If you’re running an ID card program that requires magnetic stripe encoding, it’s important to remember not all mag stripes are the same. There are actually two options to choose from: high-coercivity (HiCo) magnetic stripe cards, and low-coercivity cards. The main difference between these two card technologies involves how difficult it is to encode and erase the information stored on the magnetic stripe. While the amount of data that can be stored on each card type is the same, the level of security and durability is different.
HiCo mag stripes are darker in color than their LoCo counterparts. They’re typically black, while LoCo stripes are brownish in hue. High-coercivity cards are used more prominently than LoCo cards, and are especially ideal for applications requiring higher levels of security and card durability. This is because the data encoded on HiCo mag stripes is less likely to be erased when the card is exposed to an external magnetic field. The cards also stand up better to frequent swiping and everyday use. Examples of high-coercivity magnetic stripes in action include credit and debit cards, access control cards, time and attendance, library cards, and employee ID badges.
Low-coercivity cards are more common for temporary applications such as gift card programs, passes to theme parks or ski areas, and hotel room card keys. The data on a LoCo mag stripe is encoded at a low intensity magnetic field, which makes these cards better suited for short-term applications. Low-coercivity cards are cheaper than HiCo cards however, so that’s something to keep in mind if you think you could go either way.

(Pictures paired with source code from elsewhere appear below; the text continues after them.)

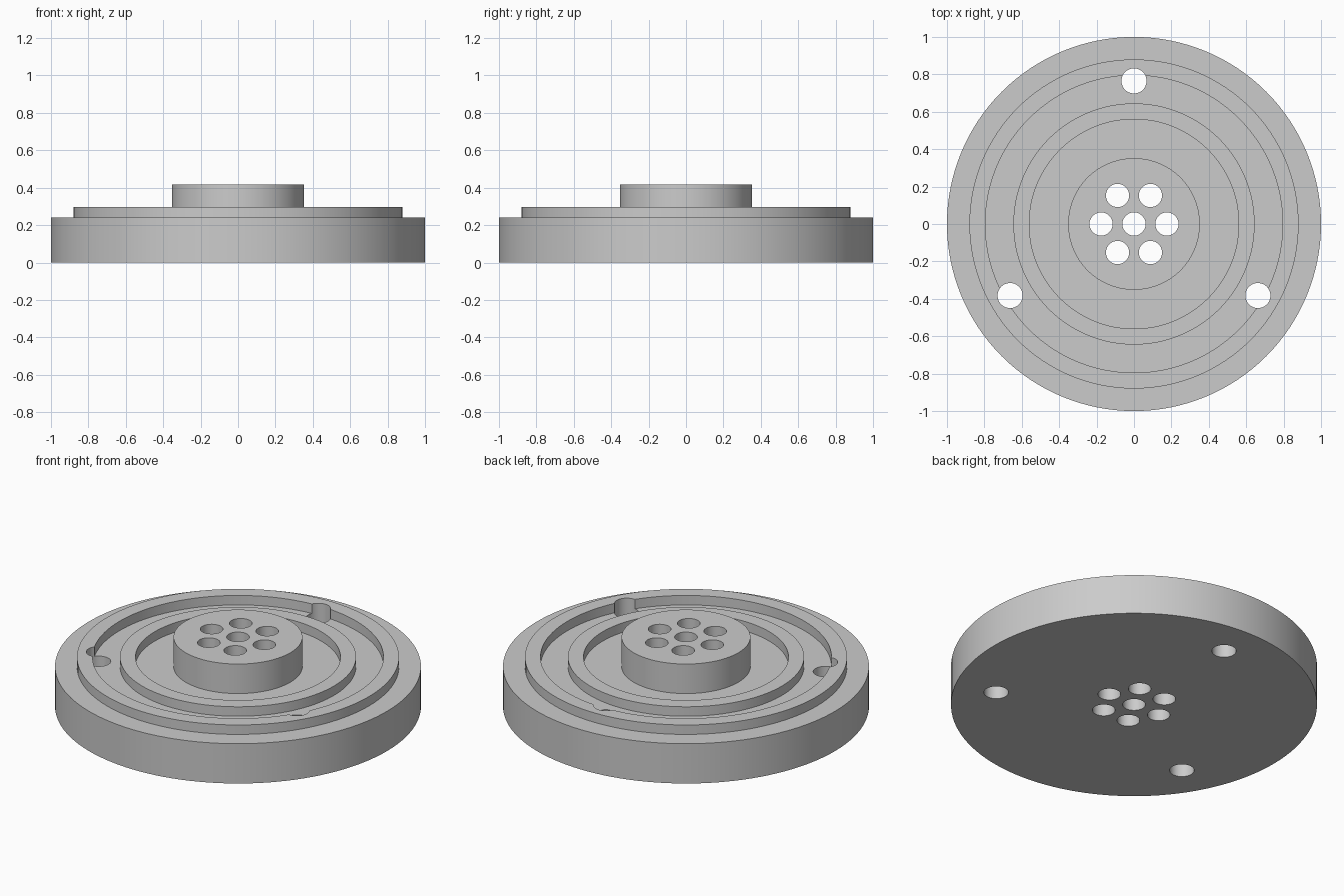
import bpy
import bmesh
from math import cos, sin, pi, radians
from mathutils import Matrix, Vector

if "Cube" in bpy.data.objects:
    bpy.data.objects.remove(bpy.data.objects["Cube"])

SEGMENTS = 128
FLOOR, RIM, TOP = 0.24, 0.297, 0.418

grey = bpy.data.materials.new("plain grey")
grey.use_nodes = True
grey.diffuse_color = (0.6, 0.6, 0.6, 1)
grey.node_tree.nodes["Principled BSDF"].inputs["Base Color"].default_value = (0.6, 0.6, 0.6, 1)


def add_object(name, bm):
    mesh = bpy.data.meshes.new(name)
    bm.to_mesh(mesh)
    bm.free()
    mesh.materials.append(grey)
    obj = bpy.data.objects.new(name, mesh)
    bpy.context.collection.objects.link(obj)
    return obj


def lathe(name, profile):
    """Spin (radius, height) points around z and cap the open ends."""
    bm = bmesh.new()
    verts = [bm.verts.new((r, 0, z)) for r, z in profile]
    edges = [bm.edges.new(pair) for pair in zip(verts, verts[1:])]
    bmesh.ops.spin(bm, geom=verts + edges, axis=(0, 0, 1), cent=(0, 0, 0),
                   angle=2 * pi, steps=SEGMENTS, use_merge=True)
    bmesh.ops.remove_doubles(bm, verts=bm.verts[:], dist=1e-5)
    bmesh.ops.holes_fill(bm, edges=[e for e in bm.edges if e.is_boundary], sides=0)
    bmesh.ops.recalc_face_normals(bm, faces=bm.faces[:])
    return add_object(name, bm)


def hole_circle(count, distance, start):
    """Evenly spaced points on a circle."""
    angles = [radians(start) + 2 * pi * i / count for i in range(count)]
    return [Vector((distance * cos(a), distance * sin(a), 0.2)) for a in angles]


# Turned body: hub, inner ring, outer ring and base disc
body = lathe("flanged_disc", [
    (0.352, TOP), (0.352, FLOOR),
    (0.56, FLOOR), (0.56, RIM), (0.645, RIM), (0.645, FLOOR),
    (0.795, FLOOR), (0.795, RIM), (0.88, RIM), (0.88, FLOOR),
    (1, FLOOR), (1, 0)])

# Drills: three bolt holes, and a centre hole with six around it
bm = bmesh.new()
drills = [(p, 0.067) for p in hole_circle(3, 0.765, 90)]
drills += [(p, 0.062) for p in hole_circle(6, 0.176, 0) + [Vector((0, 0, 0.2))]]
for place, radius in drills:
    bmesh.ops.create_cone(bm, cap_ends=True, segments=48, radius1=radius,
                          radius2=radius, depth=1, matrix=Matrix.Translation(place))
cutter = add_object("hole_cutter", bm)
cutter.hide_render = True

# Cut the holes, then drop the cutter
bpy.ops.object.select_all(action="DESELECT")
body.select_set(True)
bpy.context.view_layer.objects.active = body
cut = body.modifiers.new("holes", "BOOLEAN")
cut.operation = "DIFFERENCE"
cut.solver = "EXACT"
cut.object = cutter
bpy.ops.object.modifier_apply(modifier=cut.name)
bpy.data.objects.remove(cutter)
bpy.ops.object.shade_smooth_by_angle(angle=radians(30))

Probably the biggest factor when deciding between HiCo and LoCo cards is determining how long the cards will be used. If longevity of card life is a key concern, then certainly high-coercivity cards our the preferred option. For those more temporary application, you could save a little money by going the LoCo route.